I certainly do not claim to be an expert on such matters, but I do have an opinion on the universal preschool proposition that has recently entered the national educational discussion. Were these concerns to be allayed, I do believe that I would fully support universal pre-K as I am an advocate of education at all levels. Here is a list of my primary concerns:
- The cost associated with adding pre-K for all 4-year olds would be high. Many states are already having financial troubles, and the federal plan is supposed to require state support. Additional burdens on states would reduce or remove other programs in order to include pre-K for all children. I have heard that they are talking about an estimated 4 million children with a rough estimate of $5,000 per child. This amounts, conservatively, to at least an additional $20 billion. Although there are supposed future benefits for these children that would save money in the future (i.e. better health, less likely to become pregnant as a teenager, less likely to commit crimes and land in jail, etc.), clearly the average American would not have been as affected by these statistics. Therefore, including all American 4-year-olds would not actually realize these potential financial returns on this investment. In fact, the majority of added students to this program would not realize a return at all, most likely.
- The cost of improving pre-K to traditional public school standards would be high. The general call for universal pre-K is predicated on the concept that these preschool programs would be of high quality. Reaching that standard would add to the costs. How many preschools right now are not high quality?
- When adding all students into the preschool mix, children who were previously above the curve would benefit as well, nullifying the value in closing the achievement gap. Furthermore, these children who need preschool less, such as those with wealthier, better-educated parents, would require attention from staff memebers that would pull from the more needy children, resulting in less effective instruction for the impoverished children. In order to rebalance the diminished achievement gap created by current pre-K, 3-year-old pre-K would subsequently need to be expanded. This would add to the cost and logically spiral down to schooling from birth for some children in an attempt to get ahead of the curve.
- The effectiveness of public preschool is questionable, specifically concerning the fact that the gap can be diminished (not eliminated) before Kindergarten begins, but generally returns before students leave elementary school.
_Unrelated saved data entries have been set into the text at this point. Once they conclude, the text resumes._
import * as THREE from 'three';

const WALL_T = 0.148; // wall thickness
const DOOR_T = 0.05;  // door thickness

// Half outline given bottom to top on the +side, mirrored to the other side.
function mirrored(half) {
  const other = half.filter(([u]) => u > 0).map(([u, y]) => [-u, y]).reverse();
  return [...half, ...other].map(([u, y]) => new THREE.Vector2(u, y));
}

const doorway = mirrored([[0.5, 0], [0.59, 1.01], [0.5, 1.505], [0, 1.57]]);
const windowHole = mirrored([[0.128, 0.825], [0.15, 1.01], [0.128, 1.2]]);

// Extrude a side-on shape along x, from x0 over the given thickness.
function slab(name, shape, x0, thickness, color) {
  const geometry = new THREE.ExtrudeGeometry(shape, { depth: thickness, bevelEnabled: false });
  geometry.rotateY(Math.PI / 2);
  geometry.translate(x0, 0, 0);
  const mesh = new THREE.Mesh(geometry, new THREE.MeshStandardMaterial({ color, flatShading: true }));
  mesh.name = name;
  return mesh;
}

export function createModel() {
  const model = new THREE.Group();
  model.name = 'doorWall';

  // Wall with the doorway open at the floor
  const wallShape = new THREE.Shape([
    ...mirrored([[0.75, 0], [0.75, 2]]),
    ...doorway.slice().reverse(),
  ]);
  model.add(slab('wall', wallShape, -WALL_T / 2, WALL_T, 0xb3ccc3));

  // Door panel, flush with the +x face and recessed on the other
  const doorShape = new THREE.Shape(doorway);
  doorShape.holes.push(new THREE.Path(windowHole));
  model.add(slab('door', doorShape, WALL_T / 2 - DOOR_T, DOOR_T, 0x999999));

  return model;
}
In How effective is Head Start?, Helt revealed a study showing that “while student performance during their time in Head Start was positively impacted, any gains were all but gone by third grade.” In Obama spotlights Georgia’s pre-K program, but state still struggles to meet its goal, the author writes, “Georgia made a commitment to universal pre-K in 1995 and it’s been a slow climb, with about 60 percent of eligible children currently enrolled. And Georgia’s high school graduation rate is among the lowest in the nation.” With the long-term effectiveness of pre-K programs in question, it is difficult to substantiate the need for universalization. I also wonder how many children will be negatively affected by this program, presuming they could have been receiving a better preschool education elsewhere.
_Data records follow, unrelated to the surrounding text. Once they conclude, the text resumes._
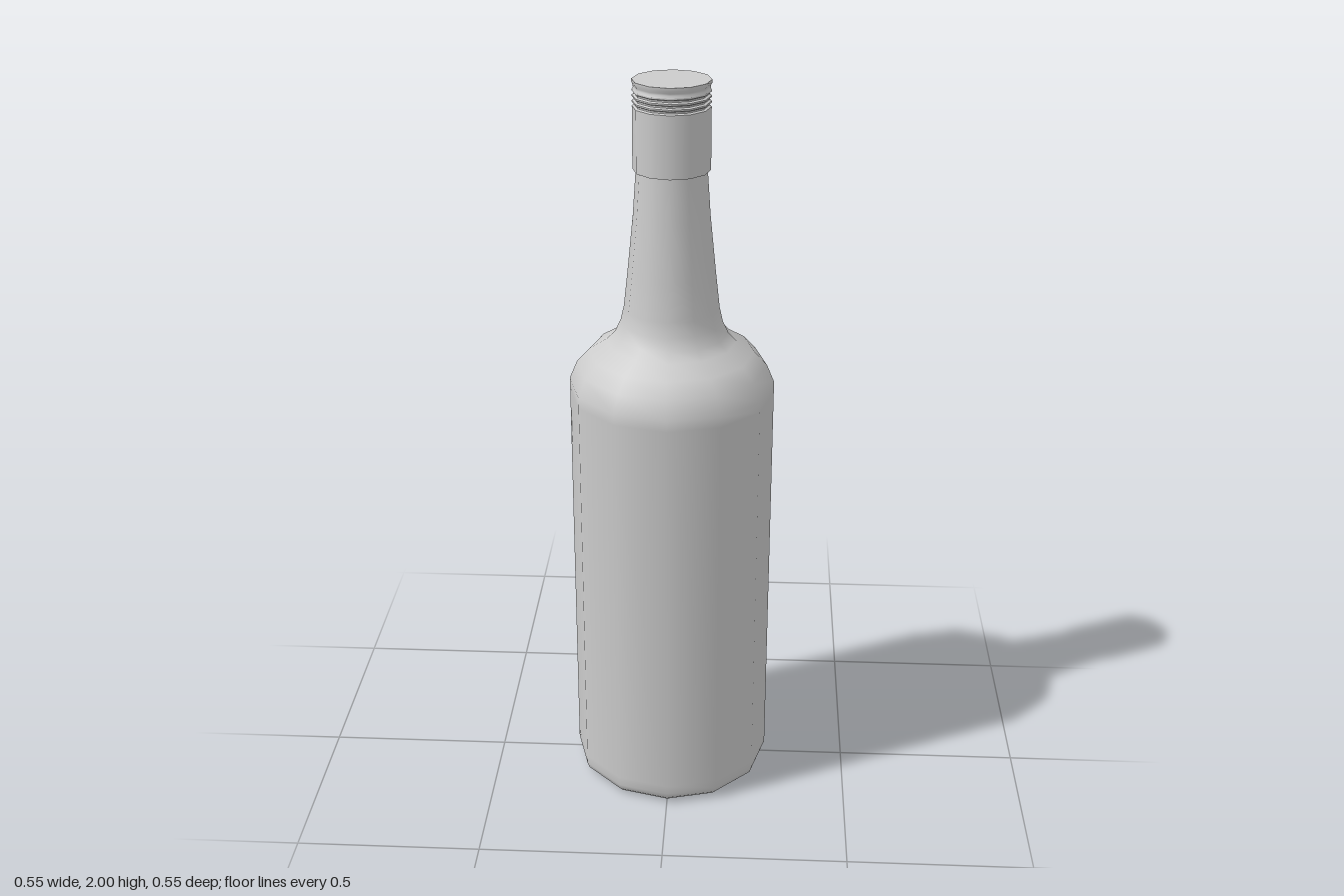
import * as THREE from 'three';
import { mergeGeometries } from 'three/addons/utils/BufferGeometryUtils.js';

const SIDES = 12;

// Revolves each [radius, height] strip; strips meet in a sharp edge, each is smooth inside.
function turned(name, strips) {
  const parts = strips.map((strip) =>
    new THREE.LatheGeometry(strip.map(([r, y]) => new THREE.Vector2(r, y)), SIDES));
  const mesh = new THREE.Mesh(
    mergeGeometries(parts),
    new THREE.MeshStandardMaterial({ color: 0xcccccc })
  );
  mesh.name = name;
  return mesh;
}

export function createModel() {
  const group = new THREE.Group();
  group.name = 'bottle';

  // Glass: slightly hollow base, straight body, round shoulder, tapering neck
  group.add(turned('glassBody', [
    [[0, 0.02], [0.2, 0.012], [0.235, 0]],
    [
      [0.235, 0], [0.255, 0.005], [0.268, 0.018], [0.274, 0.035],
      [0.274, 0.06], [0.274, 1.16], [0.274, 1.19],
      [0.254, 1.238], [0.22, 1.275], [0.172, 1.305], [0.15, 1.328],
      [0.135, 1.36], [0.126, 1.4], [0.115, 1.5], [0.1, 1.65], [0.091, 1.78],
    ],
  ]));

  // Cap skirt
  group.add(turned('capSkirt', [
    [[0.088, 1.77], [0.1, 1.77]],
    [[0.1, 1.77], [0.1, 1.932]],
  ]));

  // Ridged rings below the cap top
  const ridges = [[0.1, 1.932]];
  for (let i = 0; i < 3; i++) {
    const y = 1.932 + i * 0.014;
    ridges.push([0.094, y + 0.003], [0.094, y + 0.007], [0.1, y + 0.01], [0.1, y + 0.014]);
  }
  group.add(turned('capRidges', ridges.slice(1).map((p, i) => [ridges[i], p])));

  // Cap top with a flat disc
  group.add(turned('capTop', [
    [[0.1, 1.974], [0.097, 1.98], [0.097, 1.985], [0.101, 1.992], [0.101, 2]],
    [[0.101, 2], [0, 2]],
  ]));

  return group;
}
- Perhaps there are more important areas in education that need to be addressed. Tienken (2012) explained that poverty plays a larger role in education than it is often given credit for. Tienken referred to a word gap, specifically that children in poverty hear 30 million fewer words prior to entering pre-Kindergarten than their nonimpoverished peers. In Obama proposal reflects shift in views on early childhood education, the authors point to a working vocabulary gap of between 224 and 591 words by age three for children in poverty. Therefore, concerns such as the effect of the phenomenon of being in poverty related to education and the summer slide (Tienken) would seem to be more negatively impactful than preschool could possibly be positively impactful.
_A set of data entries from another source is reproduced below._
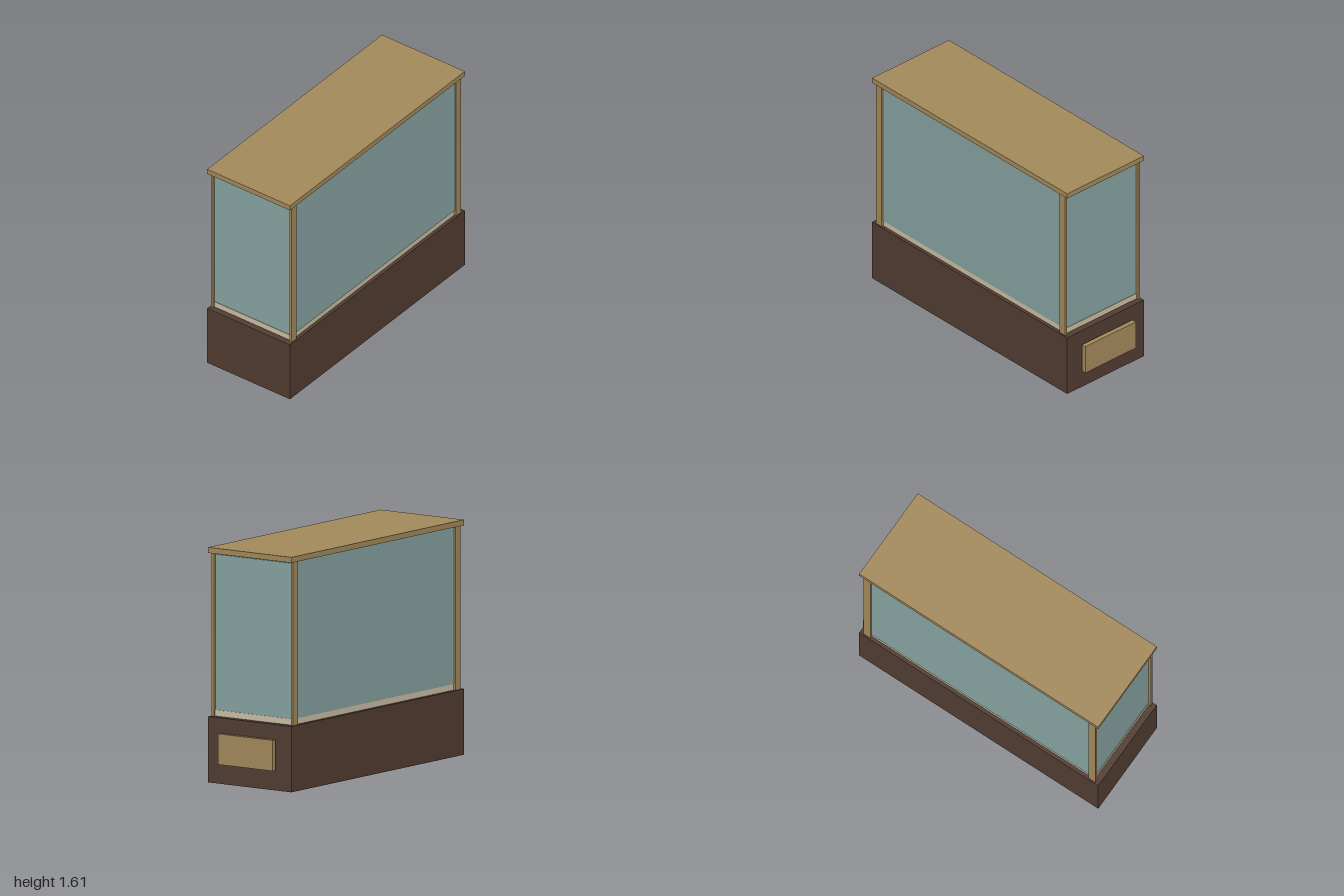
import * as THREE from 'three';

export function createModel() {
  const model = new THREE.Group();
  const material = (color) => new THREE.MeshStandardMaterial({ color });
  const darkWood = material(0x523d32);
  const lightWood = material(0xa48a5c);
  const glass = material(0x87a4a2);
  const sand = material(0xcdc0a5);

  // Box given by its lower and upper corner
  const box = (name, mat, [x0, y0, z0], [x1, y1, z1], parent = model) => {
    const mesh = new THREE.Mesh(new THREE.BoxGeometry(x1 - x0, y1 - y0, z1 - z0), mat);
    mesh.position.set((x0 + x1) / 2, (y0 + y1) / 2, (z0 + z1) / 2);
    mesh.name = name;
    parent.add(mesh);
    return mesh;
  };

  // The cabinet is centred a little forward, leaving room for the rear panel
  const cabinet = new THREE.Group();
  cabinet.name = 'cabinet';
  cabinet.position.z = 0.025;
  model.add(cabinet);

  box('base', darkWood, [-0.35, 0, -0.975], [0.35, 0.45, 0.975], cabinet);
  box('lid', lightWood, [-0.35, 1.567, -0.975], [0.35, 1.605, 0.975], cabinet);
  box('floorBed', sand, [-0.325, 0.45, -0.93], [0.325, 0.492, 0.93], cabinet);

  for (const s of [-1, 1]) {
    // Long side panes reach the lid, end panes stop just short of it
    const side = box('sidePane', glass, [-0.005, 0.492, -0.905], [0.005, 1.567, 0.905], cabinet);
    side.position.x = s * 0.325;
    const end = box('endPane', glass, [-0.325, 0.492, -0.005], [0.325, 1.555, 0.005], cabinet);
    end.position.z = s * 0.922;

    // Corner posts
    for (const t of [-1, 1]) {
      const post = box('cornerPost', lightWood, [-0.009, 0.45, -0.0275], [0.009, 1.567, 0.0275], cabinet);
      post.position.x = s * 0.332;
      post.position.z = t * 0.9175;
    }
  }

  // Plain panel standing just off the back of the base
  box('rearPanel', lightWood, [-0.23, 0.14, -1], [0.23, 0.35, -0.966]);

  return model;
}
- When you mandate pre-K for all children, you minimize the value of all previous research comparing students receiving versus not receiving pre-K services, as there would no longer be a group of children not receiving these services to compare with. Causation in much of the completed research is difficult to argue currently, but the universalization of preschool would make the data less significant still.
For these reasons, I am concerned that universal preschool may not be a panacea at all. Therefore, I would recommend a more cautious approach, perhaps starting with fixing state and federal education budgetary concerns along with efforts to ensure the current preschool programs are of high quality. The universal approach is hard to justify when the current programs are not nearly as effective as is claimed.
Tienken, C. H. (2012). The influence of poverty on achievement. Kappa Delta Pi Record, 48(3), 105-107.